I can only speculate, but I have doubts whether the youth would have rebelled had they known about consequences of getting caught, or experienced the brutal silencing of previous anti-government protests first hand.  I’d like to think that it was youth who led the uprising, precisely because of their naivety.

So yes, we are goofy goobers! And we’re more than okay with that.

Left brain, right brain.

I imagine many of you, like me, are currently in study-angst mode with upcoming assessments and examinations.

Just taking a study break, I came across this talk by Iain McGilchrist which has been animated by RSA Animate which explores the differences between the left and right side of the brain and how they work together.

It’s only about 10 minutes long #perfectstudybreak.

What part of the brain do you think is the most engaged during your studies, while you’re scrolling through your facebook feed like a zombie, or when you’re out socialising with friends? Which skills of the brain do you think you excel at the most?  Do you agree with his conclusion about society undervaluing the skills of the right side of the brain?


UN Day: a time to reflect

United Nations Day marks the anniversary of the enactment of the UN Charter, and it is devoted to highlighting the aims and achievements of the United Nations.

It is commemorated through conferences, concerts, festivals and even a simple blog post like this, which give us all opportunity to reflect on the successes and the failures of the UN, and where we all play a role within it.  Lets cut through the lofty rose-tinted words and bring this home to you and me – how does it relate to us?

At UN Youth New Zealand, we believe that the concept of global citizenship is the essence of the United Nations. Global citizenship is about thinking beyond the local to the global – recognising that our actions go beyond our school, beyond our local community, and beyond a country’s border.

We also believe that United Nations Day isn’t just about celebrating and reflecting on the work of the UN bodies and its member states – by virtue of acting and thinking as a global citizen, you acting as an integral part of the United Nations.  So yes, take a moment to reflect on the world events which have taken place in the past year and how the United Nations played a part in them.  But also take a moment to reflect on your actions as a global citizen.

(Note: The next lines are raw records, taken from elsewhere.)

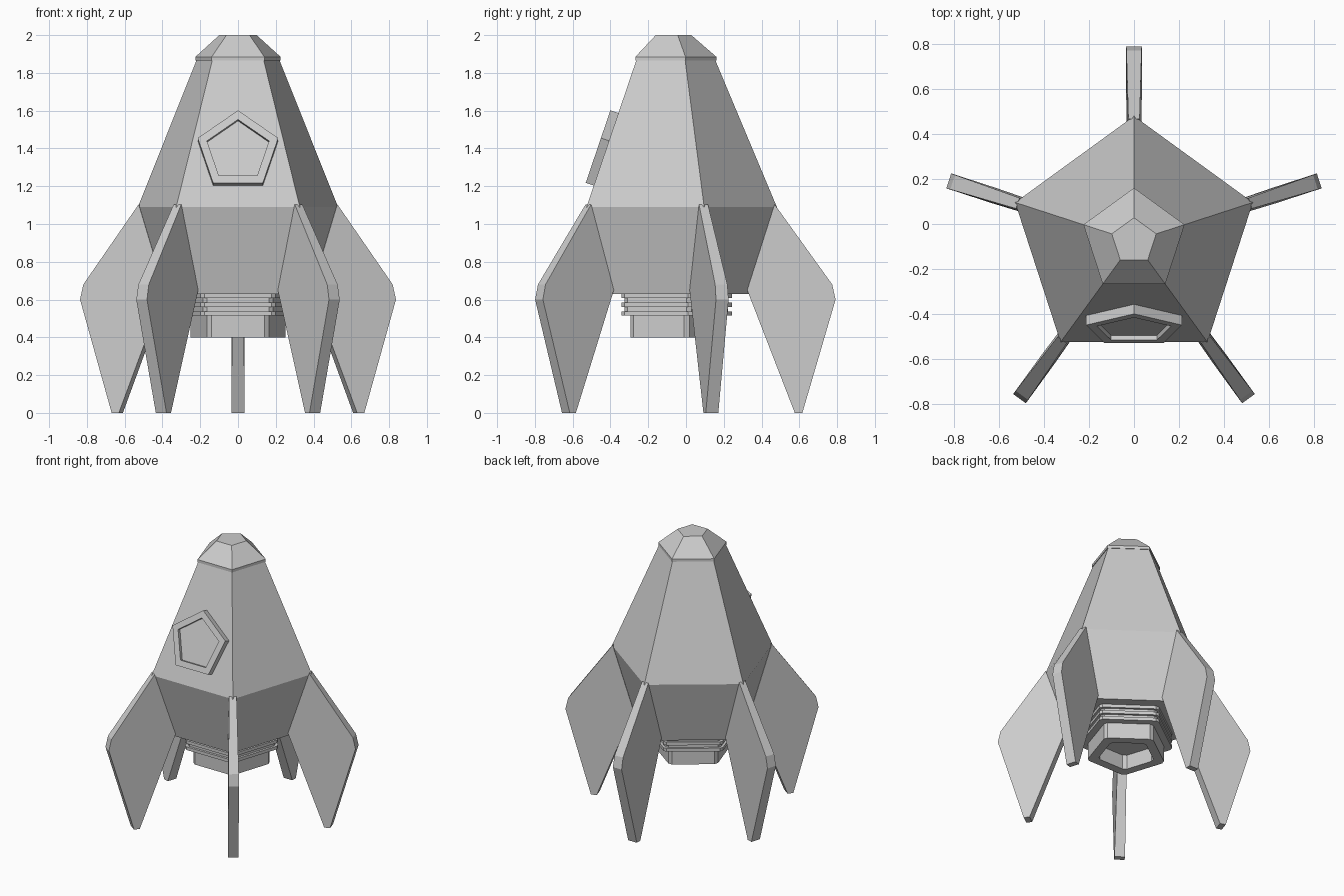
import bpy, bmesh
from math import sin, cos, radians
from mathutils import Matrix, Vector

if "Cube" in bpy.data.objects:
    bpy.data.objects.remove(bpy.data.objects["Cube"])

CENTRE = Vector((0, -0.076, 0))   # axis of the five-sided body


def finish(name, bm, matrix):
    bmesh.ops.recalc_face_normals(bm, faces=bm.faces)
    bm.transform(matrix)
    me = bpy.data.meshes.new(name)
    bm.to_mesh(me)
    bm.free()
    ob = bpy.data.objects.new(name, me)
    bpy.context.collection.objects.link(ob)
    return ob


def pentagon(r, z, cut=0.0):
    """Pentagon with one corner on +y; cut chamfers the corners."""
    c = [Vector((r * cos(radians(90 + 72 * k)), r * sin(radians(90 + 72 * k)), z)) for k in range(5)]
    if not cut:
        return c
    pts = []
    for k in range(5):
        for other in (c[k - 1], c[(k + 1) % 5]):
            pts.append(c[k] + (other - c[k]).normalized() * cut)
    return pts


def loft(name, levels, cut=0.0, matrix=Matrix.Translation(CENTRE)):
    """Skin pentagons given as (radius, height) and cap both ends."""
    bm = bmesh.new()
    rings = [[bm.verts.new(p) for p in pentagon(r, z, cut)] for r, z in levels]
    n = len(rings[0])
    for a, b in zip(rings, rings[1:]):
        for i in range(n):
            j = (i + 1) % n
            bm.faces.new((a[i], a[j], b[j], b[i]))
    bm.faces.new(rings[0][::-1])
    bm.faces.new(rings[-1])
    return finish(name, bm, matrix)


# Body and nose cap
loft("hull", [(0.413, 0.63), (0.557, 1.09), (0.23, 1.87)])
loft("nose_cap", [(0.237, 1.865), (0.237, 1.885), (0.104, 2.0)])

# Ribbed engine collar
ribs = []
for i in range(5):
    r = 0.328 if i % 2 == 0 else 0.308
    ribs += [(r, 0.63 - 0.023 * i), (r, 0.63 - 0.023 * (i + 1))]
loft("engine_collar", ribs, cut=0.016)

# Hollow nozzle
loft("engine_nozzle", [(0.27, 0.515), (0.27, 0.4), (0.195, 0.4), (0.195, 0.505)], cut=0.018)

# Porthole lying on the sloping front face
v = Vector((0, 0.265, 0.78)).normalized()
u = Vector((1, 0, 0))
nrm = u.cross(v)
frame = Matrix((u, v, nrm)).transposed().to_4x4()
frame.translation = (0, -0.43, 1.375)
loft("porthole", [(0.224, -0.01), (0.224, 0.045), (0.173, 0.045), (0.173, 0.022)], matrix=frame)

# Fin outline: radius, height, half thickness
FIN = [(0.545, 1.104, 0.025), (0.85, 0.68, 0.034), (0.868, 0.60, 0.035),
       (0.692, 0.0, 0.035), (0.652, 0.0, 0.035), (0.40, 0.65, 0.03)]
for k in range(5):
    bm = bmesh.new()
    left = [bm.verts.new((-t, r, z)) for r, z, t in FIN]
    right = [bm.verts.new((t, r, z)) for r, z, t in FIN]
    bm.faces.new(left)
    bm.faces.new(right[::-1])
    for i in range(len(FIN)):
        j = (i + 1) % len(FIN)
        bm.faces.new((left[i], left[j], right[j], right[i]))
    finish(f"fin_{k + 1}", bm, Matrix.Translation(CENTRE) @ Matrix.Rotation(radians(72 * k), 4, 'Z'))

Days from now, the human family will welcome its seven billionth member. Some say our planet is too crowded.  I say we are seven billion strong. – UN Secretary-General Ban Ki Moon.